# Problem
Your task is to retype every entry exactly while omitting the pictures.

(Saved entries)
::::::::

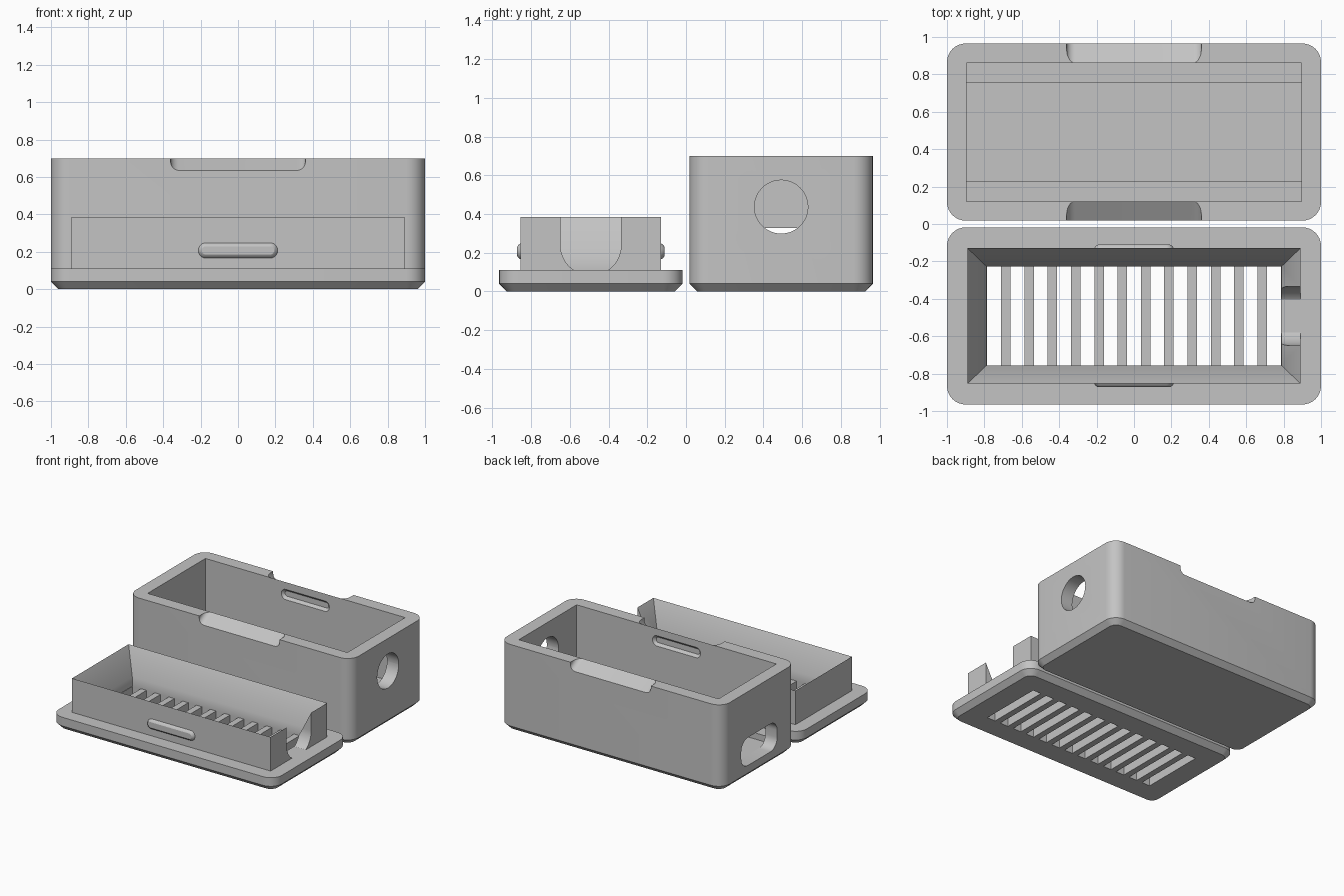
import bpy, bmesh, math

if "Cube" in bpy.data.objects:
    bpy.data.objects.remove(bpy.data.objects["Cube"])

grey = bpy.data.materials.new("plain grey")
grey.diffuse_color = (0.55, 0.55, 0.55, 1)
grey.use_nodes = True
grey.node_tree.nodes["Principled BSDF"].inputs["Base Color"].default_value = grey.diffuse_color


def rounded(cu, cv, hu, hv, r=0.0, seg=8):
    """2D outline of a rectangle with rounded corners."""
    if r <= 0:
        return [(cu + hu, cv + hv), (cu - hu, cv + hv), (cu - hu, cv - hv), (cu + hu, cv - hv)]
    pts = []
    for k, (su, sv) in enumerate([(1, 1), (-1, 1), (-1, -1), (1, -1)]):
        for i in range(seg + 1):
            a = math.pi / 2 * (k + i / seg)
            pts.append((cu + su * (hu - r) + r * math.cos(a), cv + sv * (hv - r) + r * math.sin(a)))
    return pts


def loft(name, rings, ring_closed=False):
    """Skin equal-length rings of 3D points; cap the ends or close into a frame."""
    bm = bmesh.new()
    rows = [[bm.verts.new(p) for p in ring] for ring in rings]
    pairs = list(zip(rows, rows[1:]))
    if ring_closed:
        pairs.append((rows[-1], rows[0]))
    else:
        bm.faces.new(rows[0])
        bm.faces.new(rows[-1])
    n = len(rows[0])
    for a, b in pairs:
        for i in range(n):
            j = (i + 1) % n
            bm.faces.new((a[i], a[j], b[j], b[i]))
    bmesh.ops.recalc_face_normals(bm, faces=bm.faces)
    mesh = bpy.data.meshes.new(name)
    bm.to_mesh(mesh)
    bm.free()
    ob = bpy.data.objects.new(name, mesh)
    bpy.context.collection.objects.link(ob)
    mesh.materials.append(grey)
    return ob


def on_z(pts, z):
    return [(u, v, z) for u, v in pts]


def on_y(pts, y):
    return [(u, y, v) for u, v in pts]


def on_x(pts, x):
    return [(x, u, v) for u, v in pts]


def block(name, x0, x1, y0, y1, z0, z1):
    base = rounded((x0 + x1) / 2, (y0 + y1) / 2, (x1 - x0) / 2, (y1 - y0) / 2)
    return loft(name, [on_z(base, z0), on_z(base, z1)])


def activate(ob):
    bpy.ops.object.select_all(action='DESELECT')
    ob.select_set(True)
    bpy.context.view_layer.objects.active = ob


def cut(ob, cutter):
    activate(ob)
    mod = ob.modifiers.new("cut", 'BOOLEAN')
    mod.operation, mod.solver, mod.object = 'DIFFERENCE', 'EXACT', cutter
    bpy.ops.object.modifier_apply(modifier=mod.name)
    bpy.data.objects.remove(cutter)


def smooth(ob):
    activate(ob)
    bpy.ops.object.shade_smooth_by_angle(angle=math.radians(30))


def tray(name, cy, height):
    """Rounded slab with a chamfered bottom edge."""
    hy, c, r = 0.4735, 0.04, 0.1
    full = rounded(0, cy, 1, hy, r)
    return loft(name, [on_z(rounded(0, cy, 1 - c, hy - c, r - c), 0),
                       on_z(full, c), on_z(full, height)])


CY = 0.4915           # distance of each half's centre from the middle
WALL_X, WALL_Y = 0.895, 0.37

# Case body with its cavity
case = tray("case_body", CY, 0.70)
cut(case, block("cutter", -WALL_X, WALL_X, CY - WALL_Y, CY + WALL_Y, 0.10, 0.9))

# Round cable hole on the right end, rounded port opening on the left end
hole = rounded(CY, 0.437, 0.138, 0.138, 0.13799, 12)
cut(case, loft("cutter", [on_x(hole, 0.8), on_x(hole, 1.1)]))
port = rounded(CY, 0.215, 0.23, 0.113, 0.085)
cut(case, loft("cutter", [on_x(port, -1.1), on_x(port, -0.8)]))

for s in (-1, 1):
    # Sloping finger notch in the rim
    rings = []
    for d in (0.35, 0.50):
        bottom = 0.70 - 0.065 * (d - WALL_Y) / 0.1035
        rings.append(on_y(rounded(0, bottom + 0.15, 0.36, 0.15, 0.045), CY + s * d))
    cut(case, loft("cutter", rings))
    # Snap groove inside the long wall
    cut(case, loft("cutter", [
        on_y(rounded(0, 0.60, 0.215, 0.042, 0.04), CY + s * (WALL_Y - 0.02)),
        on_y(rounded(0, 0.60, 0.215, 0.042, 0.04), CY + s * WALL_Y),
        on_y(rounded(0, 0.60, 0.195, 0.022, 0.02), CY + s * (WALL_Y + 0.02))]))
    # Support rail along the cavity floor
    ya, yb = sorted((CY + s * 0.265, CY + s * WALL_Y))
    block("support_rail", -WALL_X, WALL_X, ya, yb, 0.10, 0.15)
smooth(case)

# Lid plate with vent slots
plate = tray("lid_plate", -CY, 0.11)
for i in range(13):
    x = (i - 6) * 0.1247
    cut(plate, block("cutter", x - 0.037, x + 0.037, -CY - 0.264, -CY + 0.264, -0.1, 0.3))
smooth(plate)

# Lid collar: upright outside, sloping inside, knife edge at the top
LX, LY = 0.89, 0.362
outer = rounded(0, -CY, LX, LY)
inner = rounded(0, -CY, LX - 0.102, LY - 0.098)
collar = loft("lid_collar", [on_z(outer, 0.11), on_z(outer, 0.385),
                             on_z(inner, 0.185), on_z(inner, 0.11)], True)
# Cable cut-out in the right collar wall
u = rounded(-CY, 0.383, 0.157, 0.30, 0.1569, 12)
cut(collar, loft("cutter", [on_x(u, 0.75), on_x(u, 1.0)]))
smooth(collar)

# Snap ridges on the long sides of the collar
for s in (-1, 1):
    ridge = loft("snap_ridge", [
        on_y(rounded(0, 0.207, 0.212, 0.041, 0.040), -CY + s * (LY - 0.005)),
        on_y(rounded(0, 0.207, 0.212, 0.041, 0.040), -CY + s * LY),
        on_y(rounded(0, 0.207, 0.205, 0.034, 0.033), -CY + s * (LY + 0.012)),
        on_y(rounded(0, 0.207, 0.193, 0.022, 0.021), -CY + s * (LY + 0.019))])
    smooth(ridge)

::::::::

# Expected answer
import bpy, bmesh, math

if "Cube" in bpy.data.objects:
    bpy.data.objects.remove(bpy.data.objects["Cube"])

grey = bpy.data.materials.new("plain grey")
grey.diffuse_color = (0.55, 0.55, 0.55, 1)
grey.use_nodes = True
grey.node_tree.nodes["Principled BSDF"].inputs["Base Color"].default_value = grey.diffuse_color


def rounded(cu, cv, hu, hv, r=0.0, seg=8):
    """2D outline of a rectangle with rounded corners."""
    if r <= 0:
        return [(cu + hu, cv + hv), (cu - hu, cv + hv), (cu - hu, cv - hv), (cu + hu, cv - hv)]
    pts = []
    for k, (su, sv) in enumerate([(1, 1), (-1, 1), (-1, -1), (1, -1)]):
        for i in range(seg + 1):
            a = math.pi / 2 * (k + i / seg)
            pts.append((cu + su * (hu - r) + r * math.cos(a), cv + sv * (hv - r) + r * math.sin(a)))
    return pts


def loft(name, rings, ring_closed=False):
    """Skin equal-length rings of 3D points; cap the ends or close into a frame."""
    bm = bmesh.new()
    rows = [[bm.verts.new(p) for p in ring] for ring in rings]
    pairs = list(zip(rows, rows[1:]))
    if ring_closed:
        pairs.append((rows[-1], rows[0]))
    else:
        bm.faces.new(rows[0])
        bm.faces.new(rows[-1])
    n = len(rows[0])
    for a, b in pairs:
        for i in range(n):
            j = (i + 1) % n
            bm.faces.new((a[i], a[j], b[j], b[i]))
    bmesh.ops.recalc_face_normals(bm, faces=bm.faces)
    mesh = bpy.data.meshes.new(name)
    bm.to_mesh(mesh)
    bm.free()
    ob = bpy.data.objects.new(name, mesh)
    bpy.context.collection.objects.link(ob)
    mesh.materials.append(grey)
    return ob


def on_z(pts, z):
    return [(u, v, z) for u, v in pts]


def on_y(pts, y):
    return [(u, y, v) for u, v in pts]


def on_x(pts, x):
    return [(x, u, v) for u, v in pts]


def block(name, x0, x1, y0, y1, z0, z1):
    base = rounded((x0 + x1) / 2, (y0 + y1) / 2, (x1 - x0) / 2, (y1 - y0) / 2)
    return loft(name, [on_z(base, z0), on_z(base, z1)])


def activate(ob):
    bpy.ops.object.select_all(action='DESELECT')
    ob.select_set(True)
    bpy.context.view_layer.objects.active = ob


def cut(ob, cutter):
    activate(ob)
    mod = ob.modifiers.new("cut", 'BOOLEAN')
    mod.operation, mod.solver, mod.object = 'DIFFERENCE', 'EXACT', cutter
    bpy.ops.object.modifier_apply(modifier=mod.name)
    bpy.data.objects.remove(cutter)


def smooth(ob):
    activate(ob)
    bpy.ops.object.shade_smooth_by_angle(angle=math.radians(30))


def tray(name, cy, height):
    """Rounded slab with a chamfered bottom edge."""
    hy, c, r = 0.4735, 0.04, 0.1
    full = rounded(0, cy, 1, hy, r)
    return loft(name, [on_z(rounded(0, cy, 1 - c, hy - c, r - c), 0),
                       on_z(full, c), on_z(full, height)])


CY = 0.4915           # distance of each half's centre from the middle
WALL_X, WALL_Y = 0.895, 0.37

# Case body with its cavity
case = tray("case_body", CY, 0.70)
cut(case, block("cutter", -WALL_X, WALL_X, CY - WALL_Y, CY + WALL_Y, 0.10, 0.9))

# Round cable hole on the right end, rounded port opening on the left end
hole = rounded(CY, 0.437, 0.138, 0.138, 0.13799, 12)
cut(case, loft("cutter", [on_x(hole, 0.8), on_x(hole, 1.1)]))
port = rounded(CY, 0.215, 0.23, 0.113, 0.085)
cut(case, loft("cutter", [on_x(port, -1.1), on_x(port, -0.8)]))

for s in (-1, 1):
    # Sloping finger notch in the rim
    rings = []
    for d in (0.35, 0.50):
        bottom = 0.70 - 0.065 * (d - WALL_Y) / 0.1035
        rings.append(on_y(rounded(0, bottom + 0.15, 0.36, 0.15, 0.045), CY + s * d))
    cut(case, loft("cutter", rings))
    # Snap groove inside the long wall
    cut(case, loft("cutter", [
        on_y(rounded(0, 0.60, 0.215, 0.042, 0.04), CY + s * (WALL_Y - 0.02)),
        on_y(rounded(0, 0.60, 0.215, 0.042, 0.04), CY + s * WALL_Y),
        on_y(rounded(0, 0.60, 0.195, 0.022, 0.02), CY + s * (WALL_Y + 0.02))]))
    # Support rail along the cavity floor
    ya, yb = sorted((CY + s * 0.265, CY + s * WALL_Y))
    block("support_rail", -WALL_X, WALL_X, ya, yb, 0.10, 0.15)
smooth(case)

# Lid plate with vent slots
plate = tray("lid_plate", -CY, 0.11)
for i in range(13):
    x = (i - 6) * 0.1247
    cut(plate, block("cutter", x - 0.037, x + 0.037, -CY - 0.264, -CY + 0.264, -0.1, 0.3))
smooth(plate)

# Lid collar: upright outside, sloping inside, knife edge at the top
LX, LY = 0.89, 0.362
outer = rounded(0, -CY, LX, LY)
inner = rounded(0, -CY, LX - 0.102, LY - 0.098)
collar = loft("lid_collar", [on_z(outer, 0.11), on_z(outer, 0.385),
                             on_z(inner, 0.185), on_z(inner, 0.11)], True)
# Cable cut-out in the right collar wall
u = rounded(-CY, 0.383, 0.157, 0.30, 0.1569, 12)
cut(collar, loft("cutter", [on_x(u, 0.75), on_x(u, 1.0)]))
smooth(collar)

# Snap ridges on the long sides of the collar
for s in (-1, 1):
    ridge = loft("snap_ridge", [
        on_y(rounded(0, 0.207, 0.212, 0.041, 0.040), -CY + s * (LY - 0.005)),
        on_y(rounded(0, 0.207, 0.212, 0.041, 0.040), -CY + s * LY),
        on_y(rounded(0, 0.207, 0.205, 0.034, 0.033), -CY + s * (LY + 0.012)),
        on_y(rounded(0, 0.207, 0.193, 0.022, 0.021), -CY + s * (LY + 0.019))])
    smooth(ridge)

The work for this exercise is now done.